That phrase was in a comment to my previous Paul Wolfowitz post and I just loved it so much I had to repeat it. And heck, why stop with Wolfowitz? Let’s just fire everybody!
The thing I find surprising about this Wolfowitz scandal is that he never struck me as the crony type. He always came across (in what was written about him, mostly, although I did meet him once) as an intriguing sort of bleeding-heart neocon. Wrong, perhaps, but entirely sincere. I guess he sincerely wanted his girlfriend to have a job that paid really well. But to so completely betray the ideals of the organization he runs, where he was leading a big anti-corruption campaign … Yeah, he probably does have to follow the I-man out the door. Although I don’t imagine the Wolf-man will be getting a show on Sirius.
Update: The latest from the FT, on Friday morning:
The Bank’s board of directors, who represent its shareholder governments, met late into the night in an emergency session to review the findings of their own investigation into the Riza assignment and decide on the next step.

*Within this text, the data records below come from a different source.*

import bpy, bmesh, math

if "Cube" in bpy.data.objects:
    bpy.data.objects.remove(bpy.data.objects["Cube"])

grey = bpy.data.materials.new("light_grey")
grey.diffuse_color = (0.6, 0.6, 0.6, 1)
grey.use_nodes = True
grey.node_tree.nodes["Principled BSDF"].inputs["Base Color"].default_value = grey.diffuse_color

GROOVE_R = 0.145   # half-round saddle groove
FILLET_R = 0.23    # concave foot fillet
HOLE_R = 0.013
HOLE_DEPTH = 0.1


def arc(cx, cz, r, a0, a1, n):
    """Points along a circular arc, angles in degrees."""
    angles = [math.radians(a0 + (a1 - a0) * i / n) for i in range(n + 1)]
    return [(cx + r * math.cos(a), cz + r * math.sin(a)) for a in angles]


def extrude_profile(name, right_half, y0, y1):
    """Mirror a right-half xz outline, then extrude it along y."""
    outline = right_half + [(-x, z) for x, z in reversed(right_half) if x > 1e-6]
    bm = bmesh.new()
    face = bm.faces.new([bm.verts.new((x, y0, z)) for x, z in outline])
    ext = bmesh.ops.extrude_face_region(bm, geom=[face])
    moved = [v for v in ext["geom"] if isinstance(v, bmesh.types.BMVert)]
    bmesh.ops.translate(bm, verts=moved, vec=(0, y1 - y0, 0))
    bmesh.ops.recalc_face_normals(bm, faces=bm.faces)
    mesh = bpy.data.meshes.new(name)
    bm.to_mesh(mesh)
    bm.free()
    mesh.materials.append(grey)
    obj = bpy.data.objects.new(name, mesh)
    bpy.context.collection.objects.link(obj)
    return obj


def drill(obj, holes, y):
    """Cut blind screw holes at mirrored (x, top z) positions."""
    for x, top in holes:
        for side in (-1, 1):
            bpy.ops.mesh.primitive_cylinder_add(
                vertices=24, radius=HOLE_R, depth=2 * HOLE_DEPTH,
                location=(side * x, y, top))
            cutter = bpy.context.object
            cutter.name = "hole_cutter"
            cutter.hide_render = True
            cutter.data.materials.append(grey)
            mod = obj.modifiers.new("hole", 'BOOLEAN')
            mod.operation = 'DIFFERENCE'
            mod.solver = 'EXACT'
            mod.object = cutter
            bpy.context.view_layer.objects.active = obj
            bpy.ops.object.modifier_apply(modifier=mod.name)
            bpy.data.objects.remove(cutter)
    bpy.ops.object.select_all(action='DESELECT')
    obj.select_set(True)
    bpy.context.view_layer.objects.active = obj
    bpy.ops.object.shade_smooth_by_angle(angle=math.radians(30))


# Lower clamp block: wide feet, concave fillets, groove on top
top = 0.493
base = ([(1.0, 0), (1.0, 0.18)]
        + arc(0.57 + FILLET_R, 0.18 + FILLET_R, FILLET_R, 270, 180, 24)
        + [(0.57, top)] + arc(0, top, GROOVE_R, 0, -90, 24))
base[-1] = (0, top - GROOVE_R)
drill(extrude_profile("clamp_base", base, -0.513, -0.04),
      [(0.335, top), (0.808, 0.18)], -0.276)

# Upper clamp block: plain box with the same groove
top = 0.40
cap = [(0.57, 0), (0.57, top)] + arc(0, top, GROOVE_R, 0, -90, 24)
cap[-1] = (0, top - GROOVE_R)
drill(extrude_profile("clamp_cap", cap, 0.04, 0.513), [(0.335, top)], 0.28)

The board adjourned the meeting early on Friday but said in a statement that it would act promptly.
Here’s the most interesting part of that World Bank board statement:
The Executive Directors recalled that, in negotiations between the President and the Board concerning his employment contract, he revealed a conflict of interest involving a staff member. At the request of the Executive Directors, the President sought guidance from the Ethics Committee. The guidance given on an informal basis was that the employee should be re-located to a position beyond potential supervising influence by the President or assigned to external service and compensated for the potential disruption to her career by an in situ promotion as consistent with the practice of the Bank, and that the President, with the General Counsel, should communicate this advice to the Vice President, Middle East and North Africa, and the Vice President, Human Resources, so as to implement it with immediate effect. The President then sent the Vice President, Human Resources, a written memorandum directing him to reach an agreement with the staff member and specifying in detail the terms and conditions.

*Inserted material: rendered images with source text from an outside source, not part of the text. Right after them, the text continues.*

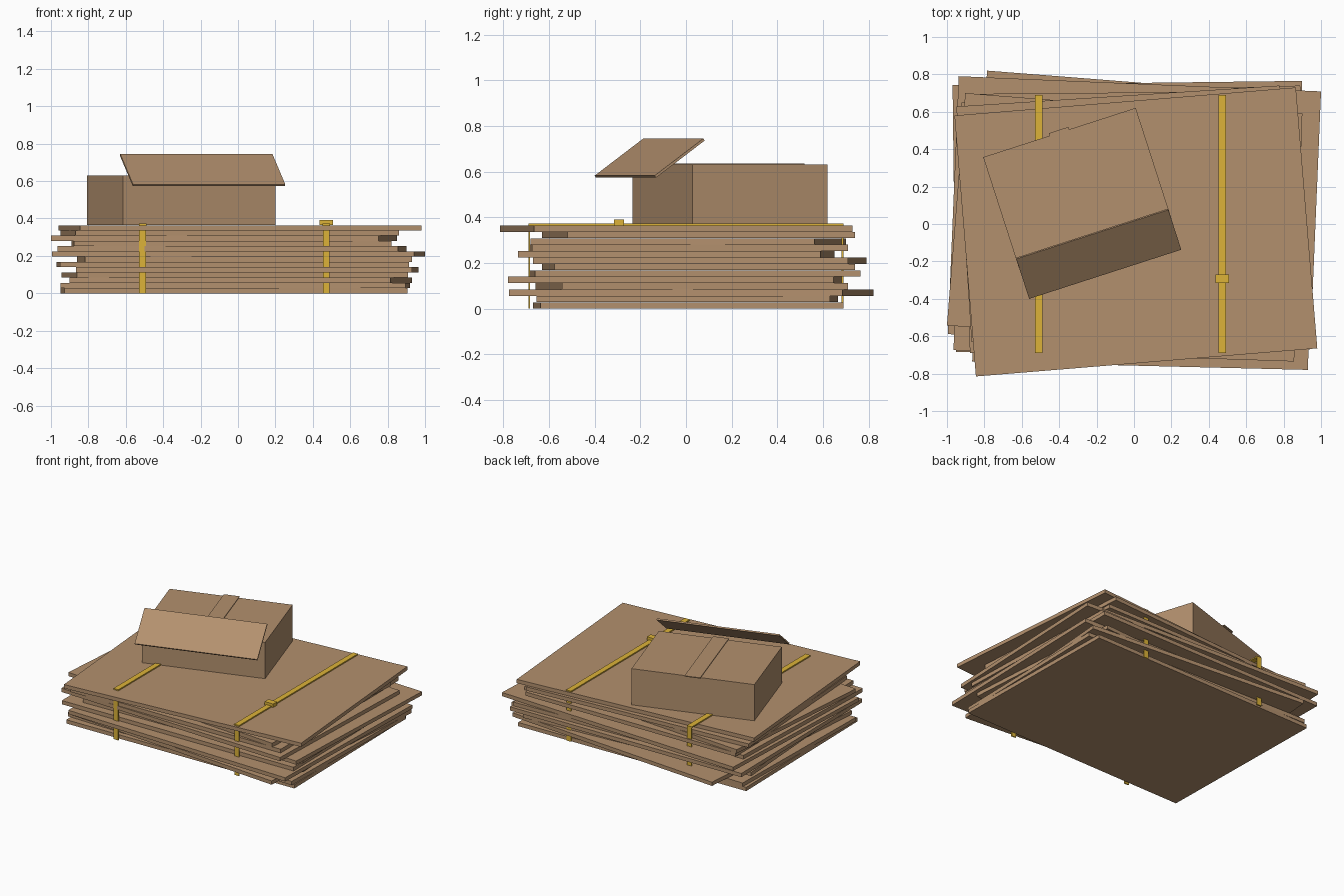
import bpy, math
from mathutils import Vector

if "Cube" in bpy.data.objects:
    bpy.data.objects.remove(bpy.data.objects["Cube"])


def material(name, rgb):
    m = bpy.data.materials.new(name)
    m.diffuse_color = (*rgb, 1)
    m.use_nodes = True
    m.node_tree.nodes["Principled BSDF"].inputs["Base Color"].default_value = m.diffuse_color
    return m


CARD = material("cardboard brown", (0.45, 0.28, 0.155))
STRAP = material("strap yellow", (0.72, 0.45, 0.04))


def box(name, center, size, mat, rot=(0, 0, 0)):
    bpy.ops.mesh.primitive_cube_add(size=1, location=center, rotation=rot)
    ob = bpy.context.object
    ob.name = name
    ob.scale = size
    ob.data.materials.append(mat)
    return ob


# Stack of flattened sheets, bottom to top: x min, x max, y min, y max, turn in degrees
T = 0.028
sheets = [
    (-0.95, 0.905, -0.67, 0.69, 1.0),
    (-0.95, 0.92, -0.655, 0.665, -1.1),
    (-0.90, 0.93, -0.775, 0.82, -4.5),
    (-0.945, 0.91, -0.66, 0.71, 3.8),
    (-0.865, 0.965, -0.78, 0.69, -1.4),
    (-0.97, 0.915, -0.685, 0.765, 0.7),
    (-0.86, 0.93, -0.63, 0.74, 1.8),
    (-0.995, 1.0, -0.67, 0.79, -2.4),
    (-0.965, 0.90, -0.735, 0.65, -1.9),
    (-0.89, 0.82, -0.69, 0.71, 0.5),
    (-1.0, 0.85, -0.68, 0.70, -4.5),
    (-0.95, 0.86, -0.63, 0.74, 3.7),
    (-0.96, 0.98, -0.815, 0.73, 4.7),
]
for i, (x0, x1, y0, y1, deg) in enumerate(sheets):
    a = math.radians(deg)
    c, s = math.cos(a), abs(math.sin(a))
    ex, ey = x1 - x0, y1 - y0
    k = c * c - s * s
    w, d = (ex * c - ey * s) / k, (ey * c - ex * s) / k
    box(f"cardboard_sheet_{i + 1}", ((x0 + x1) / 2, (y0 + y1) / 2, (i + 0.5) * T),
        (w, d, T - 0.0005), CARD, (0, 0, a))
TOP = T * len(sheets)

# Two straps: a top band and a band down the front and back
for side, x in (("left", -0.51), ("right", 0.472)):
    box(f"{side}_strap_top", (x, 0, TOP + 0.004), (0.04, 1.38, 0.009), STRAP)
    for end, y in (("front", -0.686), ("back", 0.686)):
        box(f"{side}_strap_{end}", (x, y, (TOP + 0.008) / 2), (0.036, 0.008, TOP + 0.008), STRAP)
box("strap_buckle", (0.472, -0.293, TOP + 0.014), (0.07, 0.045, 0.026), STRAP)

# Closed carton on top, turned on the stack
A = math.radians(17.9)
BC = Vector((-0.303, 0.193, 0))


def on_carton(x, y, z):
    c, s = math.cos(A), math.sin(A)
    return BC + Vector((c * x - s * y, s * x + c * y, z))


H = 0.266
box("carton", on_carton(0, 0, TOP + H / 2), (0.857, 0.622, H), CARD, (0, 0, A))
# Sealing strip over the top, overhanging both ends
box("carton_top_strip", on_carton(0, 0, TOP + H + 0.002), (0.11, 0.65, 0.006), CARD, (0, 0, A))
# Open front flap, sloping down and forward
box("carton_flap", on_carton(0, -0.37, 0.659), (0.855, 0.277, 0.011), CARD,
    (math.radians(36), 0, A))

The Executive Directors noted that the group found that the Ethics Committee, including its Chairman, had not been involved in the discussions with the concerned staff member. Neither did it find that the terms and conditions of the agreement had been commented on, reviewed or approved by the Ethics Committee, its Chairman or the Board.

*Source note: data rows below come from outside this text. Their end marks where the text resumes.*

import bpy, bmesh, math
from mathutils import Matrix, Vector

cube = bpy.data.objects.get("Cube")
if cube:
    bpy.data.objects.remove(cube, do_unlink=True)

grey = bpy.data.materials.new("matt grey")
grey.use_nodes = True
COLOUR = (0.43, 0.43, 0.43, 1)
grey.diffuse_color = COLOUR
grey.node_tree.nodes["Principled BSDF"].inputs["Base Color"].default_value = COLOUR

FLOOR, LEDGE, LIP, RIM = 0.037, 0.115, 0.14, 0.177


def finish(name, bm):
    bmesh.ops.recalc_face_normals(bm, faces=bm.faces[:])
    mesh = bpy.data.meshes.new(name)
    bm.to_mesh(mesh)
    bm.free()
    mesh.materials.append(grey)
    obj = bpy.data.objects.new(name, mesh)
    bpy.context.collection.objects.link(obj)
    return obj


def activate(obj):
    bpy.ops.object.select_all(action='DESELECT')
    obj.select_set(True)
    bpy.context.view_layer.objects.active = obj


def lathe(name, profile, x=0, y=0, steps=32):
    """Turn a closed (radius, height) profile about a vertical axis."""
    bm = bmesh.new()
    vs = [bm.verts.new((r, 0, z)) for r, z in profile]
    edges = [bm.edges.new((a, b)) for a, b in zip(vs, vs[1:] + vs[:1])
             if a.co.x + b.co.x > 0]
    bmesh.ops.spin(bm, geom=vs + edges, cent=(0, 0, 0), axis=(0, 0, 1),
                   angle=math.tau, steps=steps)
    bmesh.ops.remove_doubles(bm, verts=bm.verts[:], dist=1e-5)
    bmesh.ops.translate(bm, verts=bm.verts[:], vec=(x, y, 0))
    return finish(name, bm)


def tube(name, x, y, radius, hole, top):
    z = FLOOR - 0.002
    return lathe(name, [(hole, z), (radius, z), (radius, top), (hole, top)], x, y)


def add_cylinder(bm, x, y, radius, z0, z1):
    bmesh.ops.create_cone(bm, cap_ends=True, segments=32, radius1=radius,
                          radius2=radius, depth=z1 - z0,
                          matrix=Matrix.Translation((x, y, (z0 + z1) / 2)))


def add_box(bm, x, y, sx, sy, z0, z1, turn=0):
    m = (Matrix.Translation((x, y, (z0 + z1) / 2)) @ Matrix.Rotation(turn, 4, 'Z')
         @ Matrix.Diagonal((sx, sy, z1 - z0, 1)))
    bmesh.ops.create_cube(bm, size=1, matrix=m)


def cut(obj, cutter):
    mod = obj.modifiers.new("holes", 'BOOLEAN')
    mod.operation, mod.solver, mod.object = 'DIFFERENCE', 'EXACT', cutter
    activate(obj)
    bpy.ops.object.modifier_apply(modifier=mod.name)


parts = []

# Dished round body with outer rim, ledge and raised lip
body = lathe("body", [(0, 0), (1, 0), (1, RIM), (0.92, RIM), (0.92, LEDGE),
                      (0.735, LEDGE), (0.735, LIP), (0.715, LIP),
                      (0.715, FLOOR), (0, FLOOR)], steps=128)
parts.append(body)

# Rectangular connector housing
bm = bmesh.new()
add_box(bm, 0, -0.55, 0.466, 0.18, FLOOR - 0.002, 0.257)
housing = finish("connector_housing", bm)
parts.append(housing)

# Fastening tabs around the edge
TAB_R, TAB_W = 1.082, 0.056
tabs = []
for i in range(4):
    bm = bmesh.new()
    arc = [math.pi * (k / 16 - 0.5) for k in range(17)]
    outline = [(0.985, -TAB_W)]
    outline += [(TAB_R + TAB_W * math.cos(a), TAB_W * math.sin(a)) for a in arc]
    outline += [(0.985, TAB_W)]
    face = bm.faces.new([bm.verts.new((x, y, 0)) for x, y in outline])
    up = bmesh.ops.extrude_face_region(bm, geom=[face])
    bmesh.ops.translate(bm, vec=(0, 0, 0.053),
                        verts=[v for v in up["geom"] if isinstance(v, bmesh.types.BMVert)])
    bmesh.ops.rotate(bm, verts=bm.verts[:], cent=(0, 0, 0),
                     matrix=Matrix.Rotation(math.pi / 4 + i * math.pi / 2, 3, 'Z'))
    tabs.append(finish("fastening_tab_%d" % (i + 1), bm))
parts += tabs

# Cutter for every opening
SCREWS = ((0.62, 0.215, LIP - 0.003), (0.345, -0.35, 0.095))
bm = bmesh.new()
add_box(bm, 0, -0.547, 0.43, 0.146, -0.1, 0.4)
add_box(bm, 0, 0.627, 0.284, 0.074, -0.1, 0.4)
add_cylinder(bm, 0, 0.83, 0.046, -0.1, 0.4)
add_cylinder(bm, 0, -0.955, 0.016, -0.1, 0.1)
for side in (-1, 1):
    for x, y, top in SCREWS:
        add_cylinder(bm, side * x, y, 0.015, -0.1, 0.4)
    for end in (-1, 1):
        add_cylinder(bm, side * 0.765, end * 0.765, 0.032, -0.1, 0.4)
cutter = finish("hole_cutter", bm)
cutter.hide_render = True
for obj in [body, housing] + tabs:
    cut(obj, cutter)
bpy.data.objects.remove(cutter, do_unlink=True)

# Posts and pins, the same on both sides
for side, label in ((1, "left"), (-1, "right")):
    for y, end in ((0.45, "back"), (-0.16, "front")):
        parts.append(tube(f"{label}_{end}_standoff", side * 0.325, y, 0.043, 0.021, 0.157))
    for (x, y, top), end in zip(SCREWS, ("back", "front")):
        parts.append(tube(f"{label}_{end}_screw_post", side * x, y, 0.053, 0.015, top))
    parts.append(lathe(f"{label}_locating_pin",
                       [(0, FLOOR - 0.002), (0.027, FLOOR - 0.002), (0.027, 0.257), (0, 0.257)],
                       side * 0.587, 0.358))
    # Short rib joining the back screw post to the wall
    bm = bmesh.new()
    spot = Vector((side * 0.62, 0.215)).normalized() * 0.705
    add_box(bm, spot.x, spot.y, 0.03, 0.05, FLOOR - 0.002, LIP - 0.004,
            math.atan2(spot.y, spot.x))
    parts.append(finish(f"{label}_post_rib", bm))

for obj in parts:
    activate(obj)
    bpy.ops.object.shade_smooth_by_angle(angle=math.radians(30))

Do you understand all that? Because I’m not sure I do.
Update 2: Much more on the topic here.